Learn 4 Types of Whole House Air Filters – How Do They Work?

1. Flat Filters

If you have a forced-air furnace, you already have a basic air-filtration system: that matted-fiberglass filter that should be replaced once a month. “You can’t change it often enough,” says plumbing and heating expert Richard Trethewey of This Old House.


It stops working and overworks the furnace when it becomes clogged with dust. In truth, those filters are intended to protect your furnace from massive dust particles, and while they may keep surfaces in your home cleaner, they will not block the small particles most irritating to lung tissue. Pleated filters, which pack more material into the same area, are slightly more expensive but perform somewhat better.

By far, the most effective pleated filters are electrostatically charged to attract allergens such as pollen and pet hair.

They are about $15 each and should be replaced every two to three months.

2. Extended Media Filters

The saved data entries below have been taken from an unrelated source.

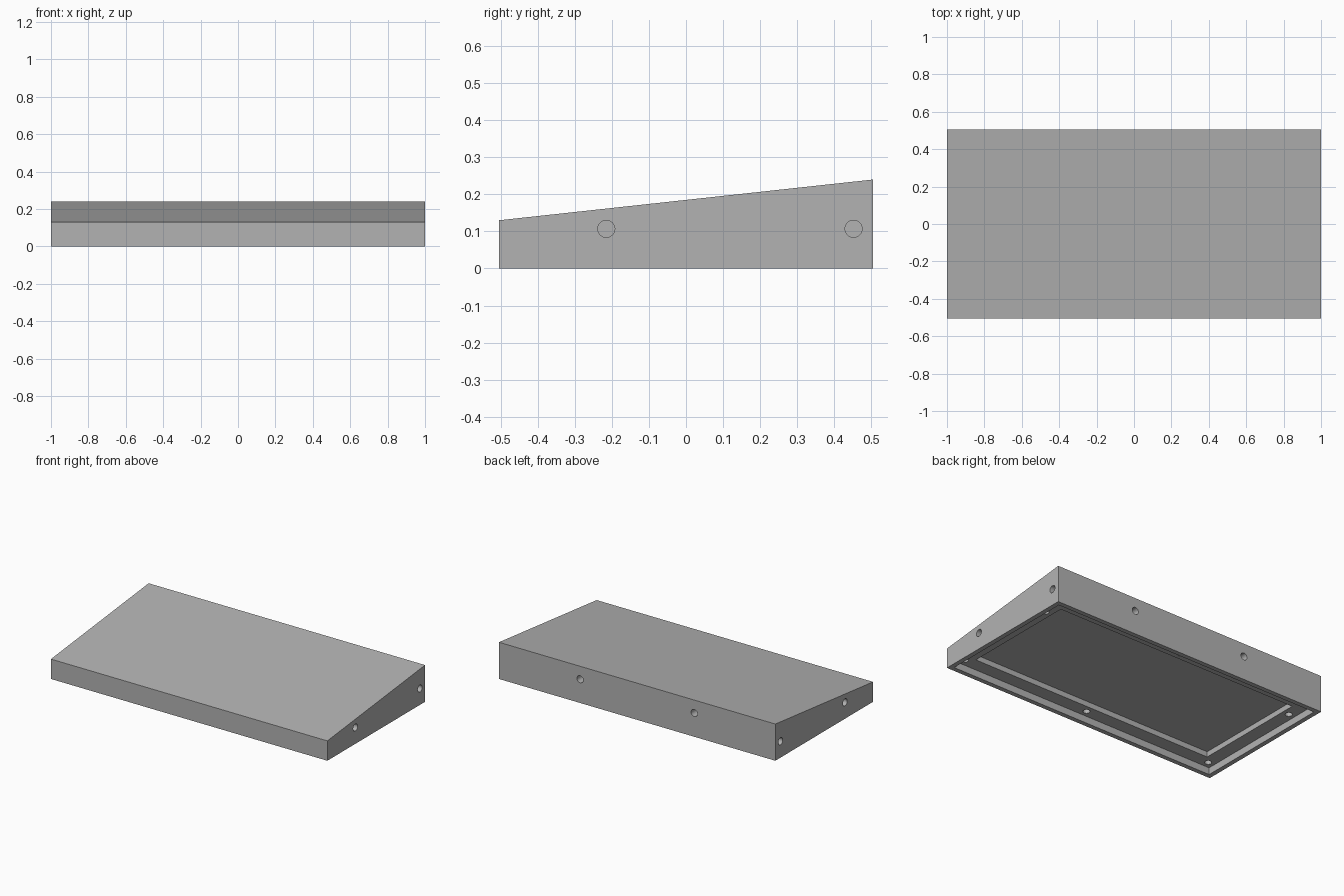
import bpy, bmesh, math
from mathutils import Matrix, Vector

cube = bpy.data.objects.get("Cube")
if cube:
    bpy.data.objects.remove(cube, do_unlink=True)

HX, HY = 1.0, 0.505           # half width and half depth
FRONT_H, BACK_H = 0.13, 0.24  # heights of the sloped case
RIM, LEDGE = 0.03, 0.12       # insets of the recess and the pocket
LEDGE_Z, FLOOR_Z = 0.045, 0.08
SCREW = 0.074                 # screw inset from the edges

grey = bpy.data.materials.new("plain grey")
grey.use_nodes = True
grey.diffuse_color = (0.45, 0.45, 0.45, 1)
grey.node_tree.nodes["Principled BSDF"].inputs["Base Color"].default_value = grey.diffuse_color


def make_object(name, bm):
    bmesh.ops.recalc_face_normals(bm, faces=bm.faces)
    mesh = bpy.data.meshes.new(name)
    bm.to_mesh(mesh)
    bm.free()
    mesh.materials.append(grey)
    obj = bpy.data.objects.new(name, mesh)
    bpy.context.collection.objects.link(obj)
    return obj


def box(name, inset, z0, z1):
    bm = bmesh.new()
    bmesh.ops.create_cube(bm, size=1)
    bmesh.ops.scale(bm, vec=(2 * (HX - inset), 2 * (HY - inset), z1 - z0), verts=bm.verts)
    bmesh.ops.translate(bm, vec=(0, 0, (z0 + z1) / 2), verts=bm.verts)
    return make_object(name, bm)


def drill(name, centre, direction, radius, depth):
    # Cylinder reaching the given depth on both sides of the surface point
    bm = bmesh.new()
    turn = Vector((0, 0, 1)).rotation_difference(Vector(direction)).to_matrix().to_4x4()
    bmesh.ops.create_cone(bm, cap_ends=True, segments=32, radius1=radius, radius2=radius,
                          depth=2 * depth, matrix=Matrix.Translation(centre) @ turn)
    return make_object(name, bm)


# Sloped case body: side profile extruded across the width
bm = bmesh.new()
profile = [(-HY, 0), (HY, 0), (HY, BACK_H), (-HY, FRONT_H)]
face = bm.faces.new([bm.verts.new((-HX, y, z)) for y, z in profile])
side = bmesh.ops.extrude_face_region(bm, geom=[face])["geom"]
bmesh.ops.translate(bm, vec=(2 * HX, 0, 0),
                    verts=[v for v in side if isinstance(v, bmesh.types.BMVert)])
case = make_object("sloped_case", bm)

# Stepped recess underneath
cutters = [box("recess_cutter", RIM, -0.1, LEDGE_Z),
           box("pocket_cutter", LEDGE, -0.1, FLOOR_Z)]

# Blind holes in the sides and back
for s in (-1, 1):
    for y in (-0.215, 0.452):
        cutters.append(drill("side_hole_cutter", (s * HX, y, 0.107), (1, 0, 0), 0.023, 0.08))
    cutters.append(drill("back_hole_cutter", (s * 0.413, HY, 0.155), (0, 1, 0), 0.023, 0.08))

# Screw holes in the ledge
screws = [(0, SCREW - HY), (0, HY - SCREW)]
for s in (-1, 1):
    screws += [(s * (HX - SCREW), SCREW - HY), (s * (HX - SCREW), 0.3)]
for x, y in screws:
    cutters.append(drill("screw_hole_cutter", (x, y, LEDGE_Z), (0, 0, 1), 0.021, 0.03))

# Cut everything and bake the result
for cutter in cutters:
    cutter.hide_render = True
    mod = case.modifiers.new(cutter.name, "BOOLEAN")
    mod.operation = "DIFFERENCE"
    mod.solver = "EXACT"
    mod.object = cutter
bpy.context.view_layer.update()
baked = bpy.data.meshes.new_from_object(case.evaluated_get(bpy.context.evaluated_depsgraph_get()))
case.modifiers.clear()
case.data = baked
for cutter in cutters:
    bpy.data.objects.remove(cutter, do_unlink=True)

# Smooth hole walls, sharp corners
bpy.ops.object.select_all(action="DESELECT")
case.select_set(True)
bpy.context.view_layer.objects.active = case
bpy.ops.object.shade_smooth_by_angle(angle=math.radians(30))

Consider an extended media filter a stack of furnace filters about 8 inches thick. These boxy units include an accordion-style pile of filtration media, making them more effective than standard fiberglass filters. Because the huge filter holder must be plumbed into the ducting, they require professional installation. The price, including installation, runs from $400 to $600; the $40-to-$60 filters must be replaced every year.

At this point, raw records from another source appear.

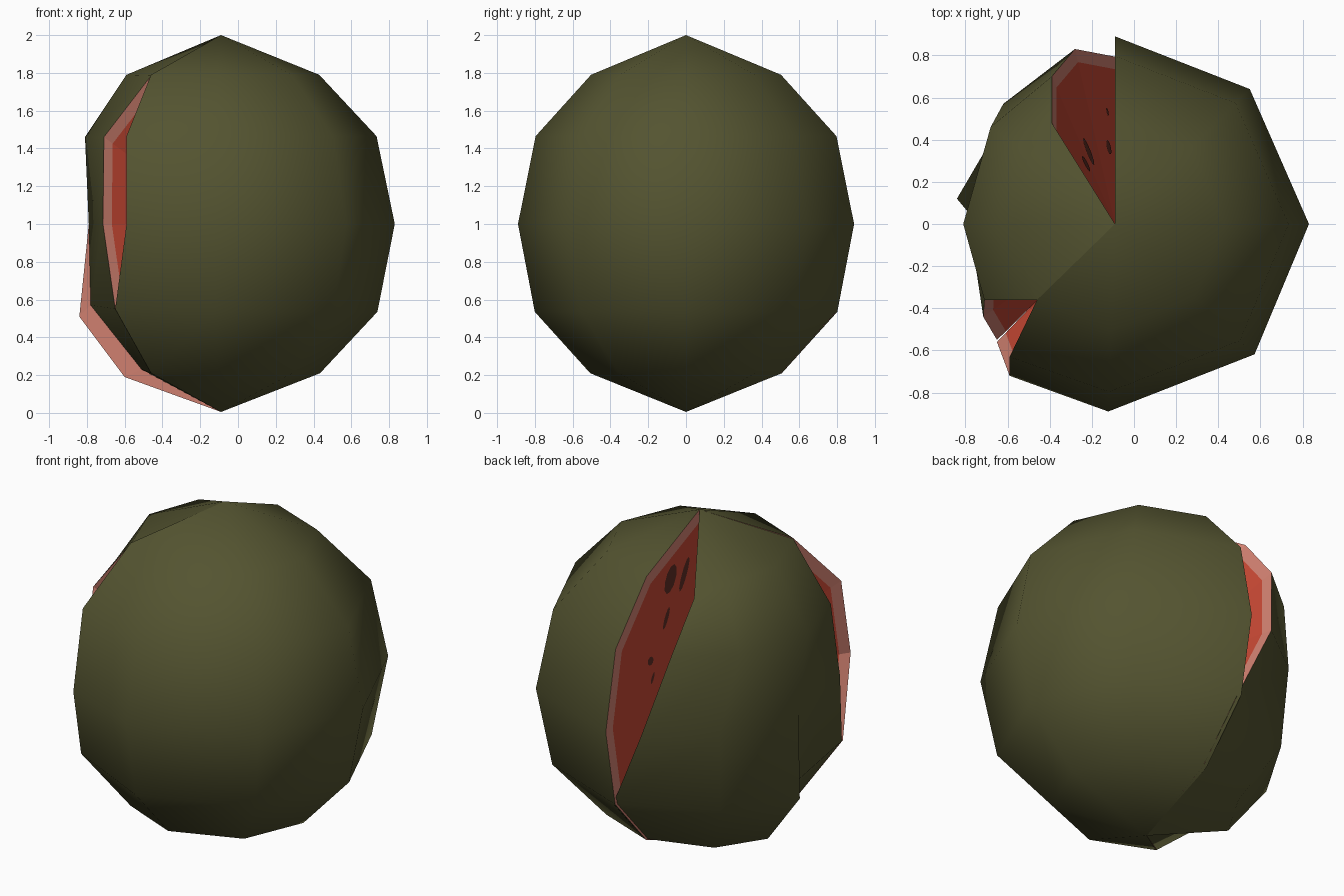
import bpy, bmesh, math
from mathutils import Vector

if "Cube" in bpy.data.objects:
    bpy.data.objects.remove(bpy.data.objects["Cube"])

def material(name, rgb):
    m = bpy.data.materials.new(name)
    m.diffuse_color = (*rgb, 1)
    m.use_nodes = True
    m.node_tree.nodes["Principled BSDF"].inputs["Base Color"].default_value = m.diffuse_color
    return m

MATS = [material("green skin", (0.088, 0.088, 0.03)),
        material("pink rind", (0.64, 0.22, 0.165)),
        material("red flesh", (0.58, 0.065, 0.034)),
        material("dark seed", (0.115, 0.028, 0.018))]

C = Vector((-0.09, 0, 1.0))           # heart of the fruit
TOP, BOTTOM = Vector((-0.09, 0, 2.0)), Vector((-0.09, 0, 0.005))
RINGS = [(0.565, 1.79), (0.895, 1.465), (1.0, 1.0), (0.9, 0.535), (0.57, 0.21)]


def meridian(deg):
    a = math.radians(deg)
    return [Vector((C.x + 0.92 * r * math.cos(a), 0.89 * r * math.sin(a), z)) for r, z in RINGS]


def column(*pts):
    return [Vector(p) for p in pts]


def melon_part(name, columns, cuts, rind_strip=None):
    """Skin through the columns; each cut closes one end with rind and flesh bands."""
    bm = bmesh.new()
    cache = {}

    def face(group, pts, mat, ref, smooth):
        vs = []
        for p in pts:
            k = (group,) + tuple(round(c, 4) for c in p)
            if k not in cache:
                cache[k] = bm.verts.new(p)
            if cache[k] not in vs:
                vs.append(cache[k])
        if len(vs) < 3:
            return
        f = bm.faces.new(vs)
        f.normal_update()
        if f.normal.dot(ref) < 0:
            f.normal_flip()
        f.material_index, f.smooth = mat, smooth

    cols = [[TOP] + c + [BOTTOM] for c in columns]
    for s, (a, b) in enumerate(zip(cols, cols[1:])):
        rind = s == rind_strip
        for i in range(len(a) - 1):
            quad = [a[i], a[i + 1], b[i + 1], b[i]]
            mid = sum(quad, Vector()) / 4
            face("rind" if rind else "skin", quad, int(rind), mid - C, not rind)
    for n, (idx, ref) in enumerate(cuts):
        col = cols[idx]
        for outer, inner, mat in ((1, 0.925, 1), (0.925, 0, 2)):
            for p, q in zip(col, col[1:]):
                pts = [C.lerp(p, outer), C.lerp(q, outer), C.lerp(q, inner), C.lerp(p, inner)]
                face(n, pts, mat, Vector(ref), False)
    me = bpy.data.meshes.new(name)
    bm.to_mesh(me)
    bm.free()
    for m in MATS:
        me.materials.append(m)
    bpy.context.collection.objects.link(bpy.data.objects.new(name, me))


def seed(name, pos, normal, along, length=0.05, width=0.02):
    """Thin oval plate lying on a cut face."""
    n = Vector(normal).normalized()
    u = Vector(along)
    u = (u - n * u.dot(n)).normalized()
    v = n.cross(u)
    pos = Vector(pos) + n * 0.004
    pts = [pos + u * length * math.cos(t * math.pi / 5) + v * width * math.sin(t * math.pi / 5)
           for t in range(10)]
    me = bpy.data.meshes.new(name)
    me.from_pydata(pts, [], [list(range(10))])
    me.materials.append(MATS[3])
    bpy.context.collection.objects.link(bpy.data.objects.new(name, me))


# Main fruit: most of the ball, ending in a slightly bent column at the front left
edge = column((-0.46, -0.36, 1.79), (-0.59, -0.63, 1.465), (-0.59, -0.72, 1.0),
              (-0.65, -0.56, 0.55), (-0.46, -0.36, 0.21))
body = [meridian(a) for a in (90, 46, 0, -44, -92)] + [edge]
melon_part("melon_body", body, [(0, (-1, 0, 0)), (-1, (-1, 1, 0))])

# Loose wedge sitting askew in the gap, front column to back column
back = column((-0.39, 0.48, 1.73), (-0.39, 0.70, 1.46), (-0.28, 0.83, 1.0),
              (-0.07, 0.79, 0.53), (-0.07, 0.50, 0.21))
front = column((-0.46, -0.36, 1.785), (-0.71, -0.36, 1.46), (-0.715, -0.44, 1.0),
               (-0.65, -0.55, 0.55), (-0.46, -0.355, 0.21))
side = column((-0.59, 0.0, 1.79), (-0.81, 0.0, 1.46), (-0.79, 0.06, 1.0),
              (-0.84, 0.12, 0.51), (-0.60, 0.08, 0.19))
step = side[:3] + column((-0.78, 0.10, 0.57), (-0.51, 0.06, 0.23))
rear = column((-0.49, 0.33, 1.78), (-0.68, 0.46, 1.46), (-0.62, 0.57, 1.0),
              (-0.60, 0.53, 0.52), (-0.44, 0.36, 0.20))
melon_part("melon_wedge", [front, step, side, rear, back],
           [(0, (0.5, -1, 0)), (-1, (1, 0.3, 0.2))], rind_strip=1)

# Seeds on the main cut: y, z, length, width
for i, (y, z, l, w) in enumerate([(0.28, 1.69, 0.085, 0.05), (0.15, 1.67, 0.1, 0.025),
                                  (0.32, 1.47, 0.065, 0.018), (0.47, 1.27, 0.025, 0.028),
                                  (0.45, 1.16, 0.035, 0.012)]):
    seed(f"body_seed_{i}", (-0.09, y, z), (-1, 0, 0), (0, 0.5, -1), l, w)

# Seeds on the back cut of the wedge: upper column point, weights, size
for i, (k, a, b, l, w) in enumerate([(1, 0.36, 0.11, 0.08, 0.03), (2, 0.2, 0.25, 0.035, 0.025),
                                     (2, 0.25, 0.41, 0.02, 0.012), (0, 0.2, 0.27, 0.06, 0.025)]):
    p, q = back[k] - C, back[k + 1] - C
    n = p.cross(q)
    seed(f"wedge_back_seed_{i}", C + p * a + q * b, n if n.x > 0 else -n, p, l, w)

# Seeds on the front cut of the wedge
p, q = front[0] - C, front[1] - C
n = p.cross(q)
for i, (a, b) in enumerate([(0.45, 0.35), (0.2, 0.55)]):
    seed(f"wedge_front_seed_{i}", C + p * a + q * b, n if n.y < 0 else -n, p, 0.06, 0.025)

3. Electronic Filters

These high-tech machines, also known as electrostatic precipitators, are built into the ducting. A high-voltage current charges particles as they move through the air. At the other end of the unit, oppositely charged collection plates act like magnets, attracting particles.

Electronic filters perform exceptionally well on smoke particles that are too tiny to be caught by media filters. According to one independent test, such filters performed nearly 30 times better than standard fiberglass filters.(Because performance is affected by a home’s blower and ductwork, there is no industry benchmark for gauging the effectiveness of whole house systems.)